Edward Ziff, chairman and chief Executive of TCS, said: “These disposals represent an acceleration of our strategy to reposition TCS’s portfolio; reducing our retail exposure, and enabling a significant reduction in bank debt.

“We have successfully navigated an extremely difficult period as a result of the COVID-19 disruption, and have continued to receive high levels of rent receipts. That said it has become increasingly clear that we need to reset and reinvigorate the business. These disposals represent the beginning of that process.

“Reducing indebtedness and increasing headroom for growth ensures TCS is better placed to move forward beyond the current period of uncertainty.”

Universe Group is seeking a new finance director after Daryl Paton decided to step down to pursue a new career opportunity. Paton will remain with the company until his successor is appointed and for a short period thereafter to ensure a smooth handover.

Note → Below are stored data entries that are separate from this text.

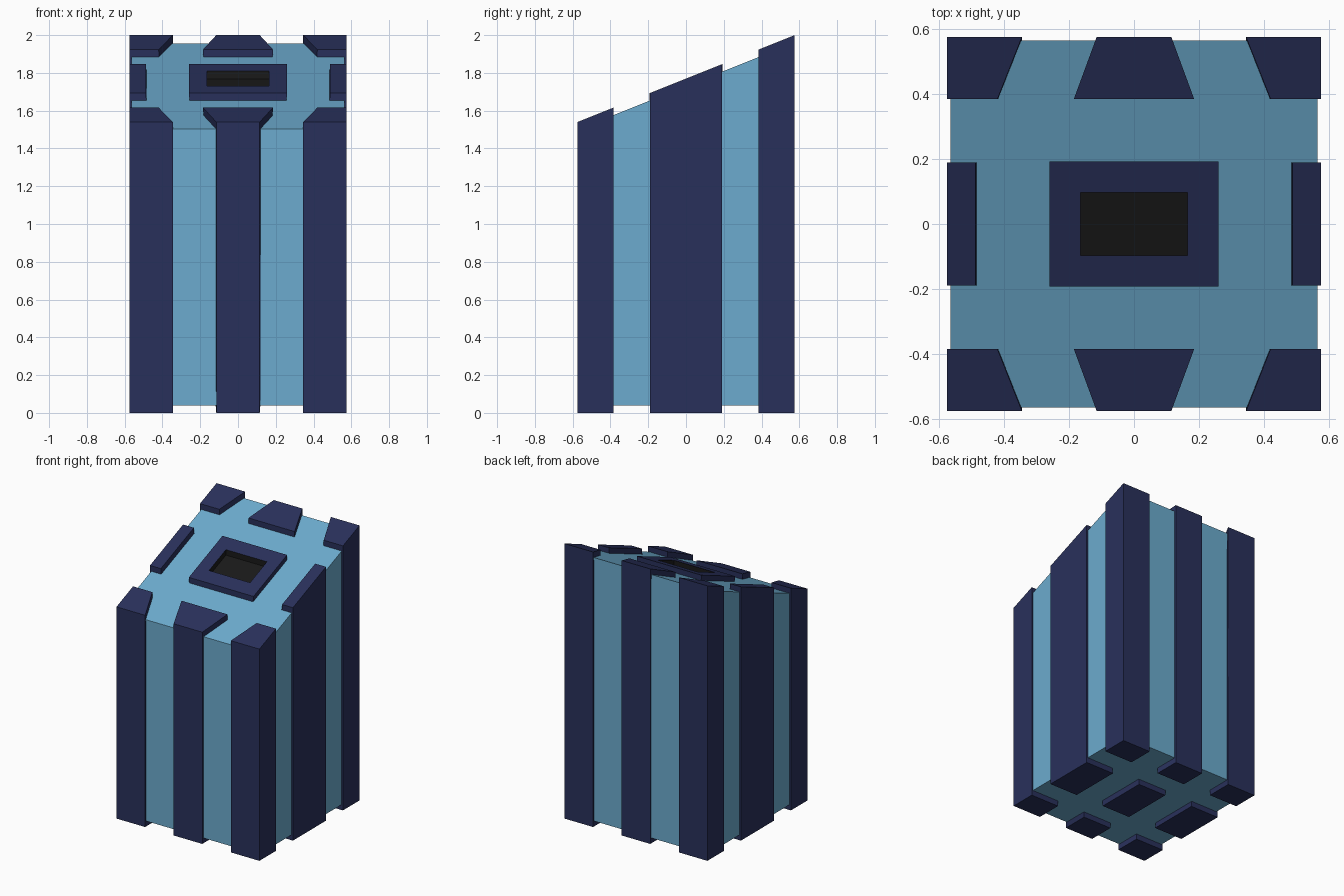
import bpy, bmesh

if "Cube" in bpy.data.objects:
    bpy.data.objects.remove(bpy.data.objects["Cube"])

COLOURS = {"light_blue": (0.15, 0.41, 0.62, 1), "navy": (0.022, 0.03, 0.105, 1), "black": (0.01, 0.01, 0.01, 1)}
MATS = []
for name, col in COLOURS.items():
    m = bpy.data.materials.new(name)
    m.diffuse_color = col
    m.use_nodes = True
    m.node_tree.nodes["Principled BSDF"].inputs["Base Color"].default_value = m.diffuse_color
    MATS.append(m)


def slope(y):
    return 1.77 + 0.4 * y


def loft(bm, bottom, top, z0, drop, mat, depth=None):
    """Solid from a flat bottom outline up to an outline on the slanted top."""
    lo = [bm.verts.new((x, y, z0 if depth is None else slope(y) - depth)) for x, y in bottom]
    hi = [bm.verts.new((x, y, slope(y) - drop)) for x, y in top]
    faces = [bm.faces.new(lo[::-1]), bm.faces.new(hi)]
    n = len(lo)
    for i in range(n):
        j = (i + 1) % n
        faces.append(bm.faces.new((lo[i], lo[j], hi[j], hi[i])))
    for f in faces:
        f.material_index = mat


def finish(bm, name):
    bmesh.ops.recalc_face_normals(bm, faces=bm.faces)
    me = bpy.data.meshes.new(name)
    bm.to_mesh(me)
    bm.free()
    for m in MATS:
        me.materials.append(m)
    ob = bpy.data.objects.new(name, me)
    bpy.context.collection.objects.link(ob)
    return ob


def rect(x0, x1, y0, y1):
    return [(x0, y0), (x1, y0), (x1, y1), (x0, y1)]


def combine(target, tool, op):
    mod = target.modifiers.new(op, "BOOLEAN")
    mod.operation, mod.solver, mod.object = op, "EXACT", tool
    bpy.context.view_layer.objects.active = target
    bpy.ops.object.modifier_apply(modifier=mod.name)
    bpy.data.objects.remove(tool)


# slanted core
H = 0.575
bm = bmesh.new()
c = rect(-0.565, 0.565, -0.565, 0.565)
loft(bm, c, c, 0.04, 0.04, 0)
body = finish(bm, "panelled_block")

# raised columns: regular grid below, spread outwards on the slanted top
bm = bmesh.new()
for s in (-1, 1):
    y, yi = s * H, s * 0.385
    loft(bm, rect(-0.115, 0.115, y, yi),
         [(-0.115, y), (0.115, y), (0.185, yi), (-0.185, yi)], 0, 0, 1)
    loft(bm, rect(s * 0.345, s * H, -0.19, 0.19), rect(s * 0.488, s * H, -0.19, 0.19), 0, 0, 1)
    for t in (-1, 1):
        loft(bm, rect(t * 0.345, t * H, y, yi),
             [(t * 0.345, y), (t * H, y), (t * H, yi), (t * 0.42, yi)], 0, 0, 1)
# centre pad, top and bottom
loft(bm, rect(-0.115, 0.115, -0.19, 0.19), rect(-0.26, 0.26, -0.193, 0.193), 0, 0, 1)
combine(body, finish(bm, "columns"), "UNION")

# black pocket in the centre pad
bm = bmesh.new()
p = rect(-0.165, 0.165, -0.097, 0.097)
loft(bm, p, p, 0, -0.1, 2, depth=0.04)
cutter = finish(bm, "pocket_cutter")
cutter.hide_render = True
combine(body, cutter, "DIFFERENCE")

The fintech company, which works with retailers and forecourt operators, has commenced a search for his successor and a further announcement will be made in due course.

Chief executive Jeremy Lewis said: “I would like to thank Daryl for his contribution to Universe over the past three years and we respect his decision to leave to pursue a new opportunity. He is remaining with the company to ensure an orderly handover of his responsibilities and I look forward to announcing the appointment of his successor in due course.”

This week in the City

Company results continue this week with Irn-Bru maker AG Barr to report its first-half figures tomorrow, followed by full-year numbers from PZ Cussons and Origin Enterprises on Wednesday.

General Mills will also update on its first quarter this week.

In wider economic news, tomorrow brings public sector net borrowing numbers along with the latest CBI Industrial Trends surveys. Friday will see the latest GFK Consumer Confidence index.